→ **Given information**:
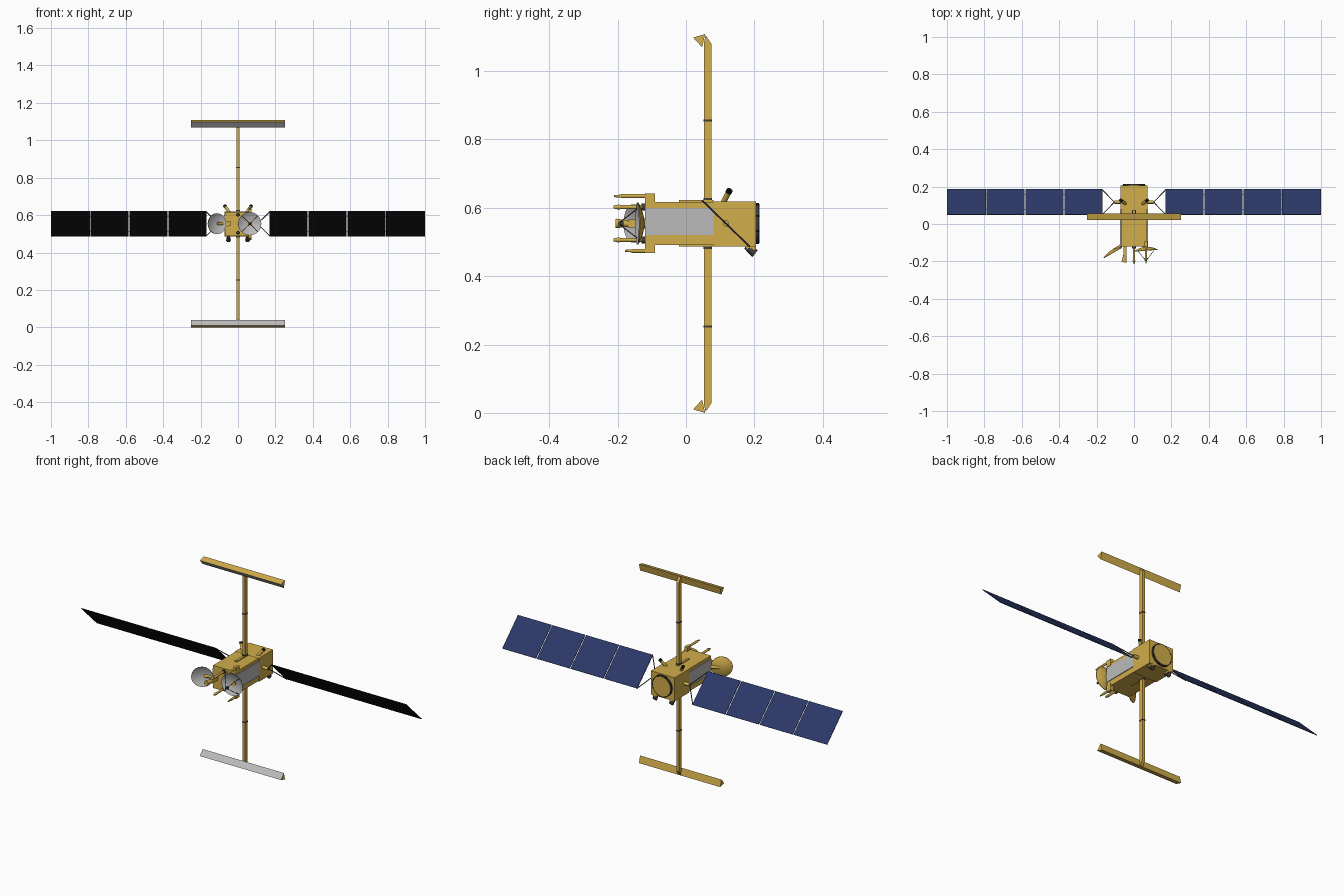
import bpy, bmesh, math
from mathutils import Vector, Matrix

if "Cube" in bpy.data.objects:
    bpy.data.objects.remove(bpy.data.objects["Cube"])

def mat(name, c):
    m = bpy.data.materials.new(name)
    m.diffuse_color = (*c, 1)
    m.use_nodes = True
    m.node_tree.nodes["Principled BSDF"].inputs["Base Color"].default_value = m.diffuse_color
    return m

GOLD = mat("gold_foil", (0.64, 0.42, 0.07))
BLUE = mat("solar_blue", (0.024, 0.04, 0.135))
BLACK = mat("black", (0.006, 0.006, 0.006))
DARK = mat("dark_metal", (0.05, 0.045, 0.04))
GREY = mat("light_grey", (0.5, 0.5, 0.5))
ZC = 0.554  # height of the symmetry plane

def finish(name, bm, mats, smooth=False):
    bmesh.ops.recalc_face_normals(bm, faces=bm.faces)
    me = bpy.data.meshes.new(name)
    bm.to_mesh(me)
    bm.free()
    ob = bpy.data.objects.new(name, me)
    bpy.context.collection.objects.link(ob)
    for m in mats:
        me.materials.append(m)
    if smooth:
        bpy.ops.object.select_all(action='DESELECT')
        ob.select_set(True)
        bpy.context.view_layer.objects.active = ob
        bpy.ops.object.shade_smooth_by_angle(angle=math.radians(35))
    return ob

def box(name, lo, hi, m=GOLD):
    lo, hi = Vector(lo), Vector(hi)
    bm = bmesh.new()
    M = Matrix.Translation((lo + hi) / 2) @ Matrix.Diagonal((*(hi - lo), 1))
    bmesh.ops.create_cube(bm, size=1, matrix=M)
    return finish(name, bm, [m])

def cone(name, a, b, r1, r2=None, m=GOLD, n=16):
    a, b = Vector(a), Vector(b)
    d = b - a
    bm = bmesh.new()
    M = Matrix.Translation((a + b) / 2) @ d.to_track_quat('Z', 'Y').to_matrix().to_4x4()
    bmesh.ops.create_cone(bm, cap_ends=True, segments=n, radius1=r1,
                          radius2=r1 if r2 is None else r2, depth=d.length, matrix=M)
    return finish(name, bm, [m], n > 8)

def prism(name, prof, x0, x1, mats=(GOLD,), grey_side=None):
    """Extrude a (y, z) profile along x."""
    bm = bmesh.new()
    A = [bm.verts.new((x0, *p)) for p in prof]
    B = [bm.verts.new((x1, *p)) for p in prof]
    bm.faces.new(A)
    bm.faces.new(B[::-1])
    n = len(prof)
    for i in range(n):
        j = (i + 1) % n
        f = bm.faces.new((A[i], A[j], B[j], B[i]))
        f.material_index = 1 if i == grey_side else 0
    return finish(name, bm, mats)

def dish(name, centre, normal, r, depth):
    """Shallow bowl, grey inside and gold outside; centre is the rim centre."""
    bm = bmesh.new()
    n, R, t = 32, 6, 0.003
    q = Vector(normal).to_track_quat('Z', 'Y')
    for inner in (0, 1):
        prev = None
        for k in range(R + 1):
            rr = r * k / R
            z = depth * ((k / R) ** 2 - 1) - (0 if inner else t)
            ring = [bm.verts.new(Vector(centre) + q @ Vector((rr * math.cos(math.tau * i / n),
                    rr * math.sin(math.tau * i / n), z))) for i in range(n)] if k else \
                   [bm.verts.new(Vector(centre) + q @ Vector((0, 0, z)))] * n
            if prev:
                for i in range(n):
                    j = (i + 1) % n
                    vs = [prev[i], ring[i], ring[j]] + ([prev[j]] if k > 1 else [])
                    bm.faces.new(vs).material_index = inner
            prev = ring
        if inner:
            for i in range(n):
                j = (i + 1) % n
                bm.faces.new((last[i], last[j], prev[j], prev[i]))
        last = prev
    return finish(name, bm, [GOLD, GREY], True)

# Body: front bus, slightly larger rear module, rear ring
box("front_bus", (-0.07, -0.12, 0.491), (0.07, 0.08, 0.617))
box("rear_module", (-0.073, 0.08, 0.487), (0.073, 0.205, 0.618))
cone("rear_ring", (0, 0.205, ZC), (0, 0.213, ZC), 0.06, m=DARK, n=32)
cone("rear_cover", (0, 0.205, ZC), (0, 0.215, ZC), 0.054, n=32)
for i in range(8):
    a = math.tau * (i + .5) / 8
    x, z = 0.057 * math.cos(a), ZC + 0.057 * math.sin(a)
    cone("ring_bolt", (x, 0.205, z), (x, 0.215, z), 0.004, m=BLACK, n=8)

for s in (-1, 1):
    side = "right" if s > 0 else "left"
    # Radiator on each side
    box(side + "_radiator", (s * 0.07 - 0.004, -0.12, 0.52), (s * 0.07 + 0.004, 0.08, 0.60), GREY)
    # Solar wing, tilted 45 degrees: blue at upper rear, black at lower front
    hub = Vector((s * 0.105, 0.117, ZC))
    cone(side + "_wing_pivot", (s * 0.07, 0.117, ZC), hub, 0.009)
    top, low = Vector((0, 0.048, 0.620)), Vector((0, 0.186, 0.486))
    off = Vector((0, 0.7, 0.7)) * 0.003
    prof = [(p.y, p.z) for p in (top, low, low + off, top + off)]
    w = (1 - 0.17) / 4
    for k in range(4):
        x0 = 0.17 + k * w
        x1 = x0 + w - (0.005 if k < 3 else 0)
        prism(f"{side}_solar_panel_{k + 1}", prof, s * x0, s * x1, (BLUE, BLACK), 0)
        if k < 3:
            for f in (0.2, 0.8):
                c = top.lerp(low, f) + off / 2
                cone("panel_hinge", (s * (x1 - 0.002), c.y, c.z), (s * (x1 + 0.007), c.y, c.z),
                     0.002, m=GREY, n=6)
    for p in (top, low):
        cone(side + "_wing_strut", hub, (s * 0.172, p.y, p.z), 0.0025, m=DARK, n=6)
    cone(side + "_wing_edge_strut", (s * 0.171, top.y, top.z), (s * 0.171, low.y, low.z), 0.002, m=DARK, n=6)
    # Star trackers on top, thrusters underneath
    a, b = Vector((s * 0.045, 0.108, 0.613)), Vector((s * 0.071, 0.127, 0.65))
    cone(side + "_tracker", a, b, 0.008)
    cone(side + "_tracker_hood", a.lerp(b, 0.85), b + (b - a) * 0.06, 0.009, m=BLACK)
    prism(side + "_thruster_bracket", [(0.17, 0.49), (0.205, 0.49), (0.203, 0.465), (0.195, 0.462)],
          s * 0.042, s * 0.06)
    cone(side + "_thruster", (s * 0.051, 0.175, 0.487), (s * 0.051, 0.202, 0.466), 0.008, 0.013, DARK)

# Booms with end bars, mirrored above and below the body
for s in (-1, 1):
    tag = "upper" if s > 0 else "lower"
    Z = lambda z: ZC + s * (z - ZC)
    prism(tag + "_boom", [(0.052, Z(0.61)), (0.074, Z(0.61)), (0.074, Z(1.08)), (0.057, Z(1.105)),
                          (0.052, Z(1.08))], -0.008, 0.008)
    for z in (0.625, 0.855):
        zz = Z(z)
        box(tag + "_boom_joint", (-0.0095, 0.0505, zz - 0.003), (0.0095, 0.0755, zz + 0.003), DARK)
    prism(tag + "_end_bar", [(0.021, Z(1.098)), (0.056, Z(1.108)), (0.047, Z(1.069))],
          -0.25, 0.25, (GOLD, GREY), 2)
    box(tag + "_hinge_strip", (-0.007, -0.02, min(Z(0.612), Z(0.622))),
        (0.007, 0.08, max(Z(0.612), Z(0.622))))
    # Long front antennas on brackets
    zz, y0 = Z(0.634), (-0.21 if s > 0 else -0.178)
    box(tag + "_antenna_bracket", (0.055, -0.12, min(Z(0.605), Z(0.641))),
        (0.072, -0.09, max(Z(0.605), Z(0.641))))
    cone(tag + "_long_antenna", (0.064, -0.1, zz), (0.064, y0 + 0.02, zz), 0.006)
    cone(tag + "_long_antenna_tip", (0.064, y0 + 0.02, zz), (0.064, y0, zz), 0.0045, 0.003)
    # Short front antennas
    zz = Z(0.602)
    cone(tag + "_short_antenna", (0, -0.115, zz), (0, -0.195, zz), 0.006)
    cone(tag + "_short_antenna_tip", (0, -0.195, zz), (0, -0.212, zz), 0.008, 0.004)
    cone(tag + "_short_antenna_collar", (0, -0.105, zz), (0, -0.13, zz), 0.01, m=DARK)

# Left dish, turned towards its feed
dish("left_dish", (-0.112, -0.155, ZC), (0.5, -0.87, 0), 0.056, 0.014)
cone("left_dish_arm", (-0.06, -0.11, ZC), (-0.11, -0.141, ZC), 0.008)
box("feed_tower", (-0.056, -0.17, ZC - 0.012), (-0.04, -0.11, ZC + 0.012))
cone("feed_horn", (-0.048, -0.16, ZC), (-0.053, -0.205, ZC), 0.008, 0.014)

# Right dish with tripod feed
dish("right_dish", (0.063, -0.143, ZC), (0.08, -1, 0), 0.062, 0.018)
cone("right_dish_mount", (0.06, -0.115, ZC), (0.062, -0.13, ZC), 0.014)
tip = Vector((0.064, -0.198, ZC))
cone("right_feed", tip + Vector((0, 0.015, 0)), tip, 0.008, 0.006, DARK)
for i in range(4):
    a = math.tau * (i + .5) / 4
    cone("right_feed_strut", (0.063 + 0.06 * math.cos(a), -0.143, ZC + 0.06 * math.sin(a)),
         tip, 0.0015, m=DARK, n=6)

→ **Task goal**: "(0.05, 0.045, 0.04))" marks the last line to keep. Retype every line from the start of the entries through that one, exactly, and drop the pictures.

→ **Reply to the exercise**:
import bpy, bmesh, math
from mathutils import Vector, Matrix

if "Cube" in bpy.data.objects:
    bpy.data.objects.remove(bpy.data.objects["Cube"])

def mat(name, c):
    m = bpy.data.materials.new(name)
    m.diffuse_color = (*c, 1)
    m.use_nodes = True
    m.node_tree.nodes["Principled BSDF"].inputs["Base Color"].default_value = m.diffuse_color
    return m

GOLD = mat("gold_foil", (0.64, 0.42, 0.07))
BLUE = mat("solar_blue", (0.024, 0.04, 0.135))
BLACK = mat("black", (0.006, 0.006, 0.006))
DARK = mat("dark_metal", (0.05, 0.045, 0.04))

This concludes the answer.